With all due respect to “Stairway to Heaven,” Led Zeppelin never crafted a more musically and emotionally satisfying power ballad than “Ten Years Gone”. With its brilliantly arranged contrasts of heavy and light, aching vocal performance by Robert Plant and panoramic sweep leading up to its final crescendo, this is a veritable song writing clinic by the masters of the craft. Everything that should have been put in was, and everything that should have been left out was too. The end result is absolute perfection.

“Ten Years Gone” is a true balance of Page and Plant, weaving the guitarist’s cinematic riffs with the singer’s introspective lyrics. “There’s a number of sections on ‘Ten Years Gone’ and movements, and I’d already sort of constructed all of this before going in,” Page said of the song’s layered arrangement.

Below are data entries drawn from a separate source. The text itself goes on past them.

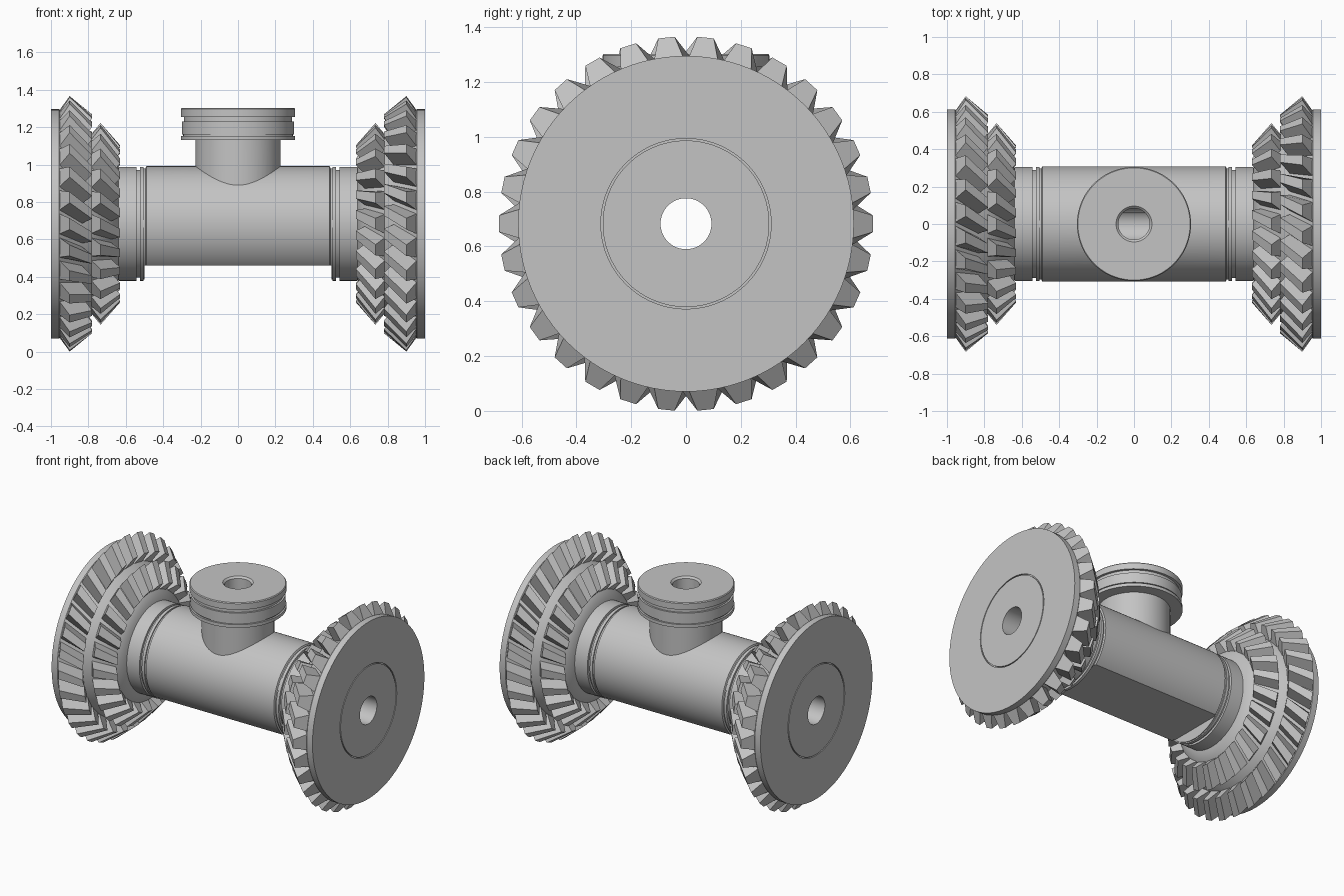
import bpy, bmesh, math
from mathutils import Matrix

cube = bpy.data.objects.get("Cube")
if cube:
    bpy.data.objects.remove(cube, do_unlink=True)

AXIS_Z = 0.683   # height of the main shaft axis
BORE = 0.093

steel = bpy.data.materials.new("plain_grey")
steel.use_nodes = True
steel.diffuse_color = (0.55, 0.55, 0.55, 1)
steel.node_tree.nodes["Principled BSDF"].inputs["Base Color"].default_value = steel.diffuse_color


def finish(name, bm, smooth=True):
    bmesh.ops.recalc_face_normals(bm, faces=bm.faces)
    mesh = bpy.data.meshes.new(name)
    bm.to_mesh(mesh)
    bm.free()
    mesh.materials.append(steel)
    obj = bpy.data.objects.new(name, mesh)
    bpy.context.collection.objects.link(obj)
    obj.location.z = AXIS_Z
    if smooth:
        shade(obj)
    return obj


def shade(obj):
    bpy.ops.object.select_all(action='DESELECT')
    obj.select_set(True)
    bpy.context.view_layer.objects.active = obj
    bpy.ops.object.shade_smooth_by_angle(angle=math.radians(30))


def lathe(name, profile, upright=False, closed=False, turn=False, segs=96):
    """Spin (along, radius) points around x, or around z if upright."""
    bm = bmesh.new()
    pts = [bm.verts.new((r, 0, a) if upright else (a, 0, r)) for a, r in profile]
    edges = [bm.edges.new(p) for p in zip(pts, pts[1:])]
    if closed:
        edges.append(bm.edges.new((pts[-1], pts[0])))
    bmesh.ops.spin(bm, geom=pts + edges, cent=(0, 0, 0), angle=math.tau, steps=segs,
                   axis=(0, 0, 1) if upright else (1, 0, 0))
    bmesh.ops.remove_doubles(bm, verts=bm.verts, dist=1e-5)
    if turn:
        bm.transform(Matrix.Rotation(math.pi, 4, 'Z'))
    return finish(name, bm)


def combine(target, tool, operation):
    mod = target.modifiers.new(operation, 'BOOLEAN')
    mod.operation = operation
    mod.solver = 'EXACT'
    mod.object = tool
    bpy.context.view_layer.objects.active = target
    bpy.ops.object.modifier_apply(modifier=mod.name)
    bpy.data.objects.remove(tool, do_unlink=True)


def teeth(name, count, outer, inner, twist, turn):
    """Slanted bevel teeth; each end is (root, tip) as (along, radius) points."""
    bm = bmesh.new()
    for i in range(count):
        centre = math.tau * i / count
        rings = []
        for (root, tip), offset in ((outer, 0), (inner, -twist)):
            ring = []
            for (x, r), share in ((root, -0.43), (tip, -0.21), (tip, 0.21), (root, 0.43)):
                a = centre + offset + share * math.tau / count
                ring.append(bm.verts.new((x, r * math.cos(a), r * math.sin(a))))
            rings.append(ring)
        bm.faces.new(rings[0])
        bm.faces.new(rings[1])
        for k in range(4):
            n = (k + 1) % 4
            bm.faces.new((rings[0][k], rings[0][n], rings[1][n], rings[1][k]))
    if turn:
        bm.transform(Matrix.Rotation(math.pi, 4, 'Z'))
    return finish(name, bm, smooth=False)


# Main pipe with grooved collars at both ends
half = [(0.49, 0.308), (0.495, 0.297), (0.505, 0.297), (0.505, 0.305), (0.525, 0.305),
        (0.525, 0.288), (0.543, 0.288), (0.543, 0.305), (0.64, 0.305), (0.64, 0)]
pipe = lathe("pipe_body", [(-x, r) for x, r in reversed(half)] + half)

# Flat along the underside of the pipe
bm = bmesh.new()
bmesh.ops.create_cube(bm, size=1)
bm.transform(Matrix.Translation((0, 0, -0.423)) @ Matrix.Diagonal((0.998, 1, 0.4, 1)))
combine(pipe, finish("flat_cutter", bm, smooth=False), 'DIFFERENCE')

# Upright branch with a grooved cap
base, top = 1.13 - AXIS_Z, 1.303 - AXIS_Z
stem = lathe("branch", [
    (0, 0), (0, 0.228), (base, 0.228), (base, 0.305), (base + 0.022, 0.305),
    (base + 0.022, 0.293), (base + 0.03, 0.293), (base + 0.03, 0.3),
    (base + 0.1, 0.3), (base + 0.1, 0.288), (base + 0.125, 0.288),
    (base + 0.125, 0.305), (top - 0.006, 0.305), (top, 0.3), (top, 0)], upright=True)
combine(pipe, stem, 'UNION')

# Bores through the pipe and down the branch
combine(pipe, lathe("long_cutter", [(-1, 0), (-1, BORE), (1, BORE), (1, 0)]), 'DIFFERENCE')
combine(pipe, lathe("branch_cutter", [(0, 0), (0, 0.084), (top - 0.012, 0.084),
                                      (top, 0.096), (1, 0.096), (1, 0)], upright=True),
        'DIFFERENCE')
shade(pipe)

# Double bevel gears, the second one turned half way round
for side, turn in (("left", False), ("right", True)):
    lathe(side + "_gear_body", [
        (1, BORE), (1, 0.304), (0.99, 0.304), (0.99, 0.311), (1, 0.311), (1, 0.613),
        (0.957, 0.613), (0.83, 0.507), (0.785, 0.485), (0.675, 0.365), (0.64, 0.3),
        (0.64, BORE)], closed=True, turn=turn)
    teeth(side + "_outer_teeth", 30, ((0.957, 0.605), (0.9, 0.684)),
          ((0.84, 0.5), (0.78, 0.585)), 0.12, turn)
    teeth(side + "_inner_teeth", 24, ((0.79, 0.475), (0.735, 0.54)),
          ((0.685, 0.36), (0.63, 0.42)), 0.12, turn)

Plant tapped into the track’s core wistfulness by drawing on a personal tale of doomed love. “I was working my ass off before joining Zeppelin,” he said “A lady I really dearly loved said, ‘Right. It’s me or your fans.’ Not that I had fans, but I said, ‘I can’t stop, I’ve got to keep going.’ She’s quite content these days, I imagine. She’s got a washing machine that works by itself and a little sports car. We wouldn’t have anything to say anymore. I could probably relate to her, but she couldn’t relate to me. I’d be smiling too much. Ten years gone, I’m afraid.” “Ten Years Gone” become a live favourite, but, like many of Zeppelin’s more elaborate pieces, it proved difficult to replicate. In an effort to flesh out the tune, Jones played a triple-neck instrument with a six-string guitar, 12-string guitar and mandolin, all while playing bass pedals with his feet.


When you think of Physical Graffiti, “Kashmir” tends to be the first and last song that comes to mind. As colossal as the Zeppelin legacy itself, “Kashmir” captures all four band members at the peak of their talents: You have Jimmy Page’s unconventional DADGAD tuning inspired by similar modal Arabian ones; Robert Plant’s vivid impressions of his travels across Northern Africa; John Bonham’s thunderous but meticulously planned percussion; and John Paul Jones’ orchestral arrangement, both for real strings and his Mellotron. The final achievement is mesmerizing, majestic, mind-blowing. “Kashmir” remains an indestructible cornerstone of classic rock.

It’s the most majestic Led Zeppelin song not named “Stairway to Heaven” and its roots are suitably elaborate. Page developed the track’s symphonic arrangement from the seed of a previous piece dating back before the Graffiti sessions, using the cascading guitar fanfare to develop a brand new epic.

“I had a particular idea for a mantric riff with cascading overdubs,” the guitarist recounted in Led Zeppelin by Led Zeppelin. “I started playing the riff with John Bonham and we just locked in played it nonstop. It was so infectious, such a delight and just so us. I overdubbed the electric 12-string to what was later the brass parts; I had visualized this piece as being mighty, orchestral, even threatening. When I heard the playback of myself and drums, I knew this was truly innovative. This is the birth of ‘Kashmir” Page and Bonham built off the vast reverberations of the drum sound captured in the Headley Grange hallway — the drummer’s contribution was so crucial, he wound up with a co-writing credit. Page expanded the stark riffs with brass and strings; Jones added an eerie mellotron; and Page crafted a vivid lyric inspired by a recent drive through south Morocco — not, as the title might imply, the Indian region of Kashmir.

“It’s one of my favourites,” the singer wrote in the liner notes for 1993’s The Complete Studio Recordings box set. “That, ‘All My Love’ and ‘In the Light’ and two or three others really were the finest moments. But ‘Kashmir’ in particular. It was so positive, lyrically.” Page concurred: “There have been several milestones along the way,” he said in 1977. “That’s definitely one of them. 

“Physical Graffiti” received glowing reviews, Rolling Stone said the double album was “the band’s Tommy, Beggar’s Banquet and Sgt. Pepper rolled into one: Physical Graffiti is Led Zeppelin’s bid for artistic respectability.” Billboard magazine’s 5-star review stated: “(Physical Graffiti) is a tour de force through a number of musical styles, from straight rock to blues to folky acoustic to orchestral sounds.” In 1998 Q readers voted “Physical Graffiti” the 28th-greatest album of all time.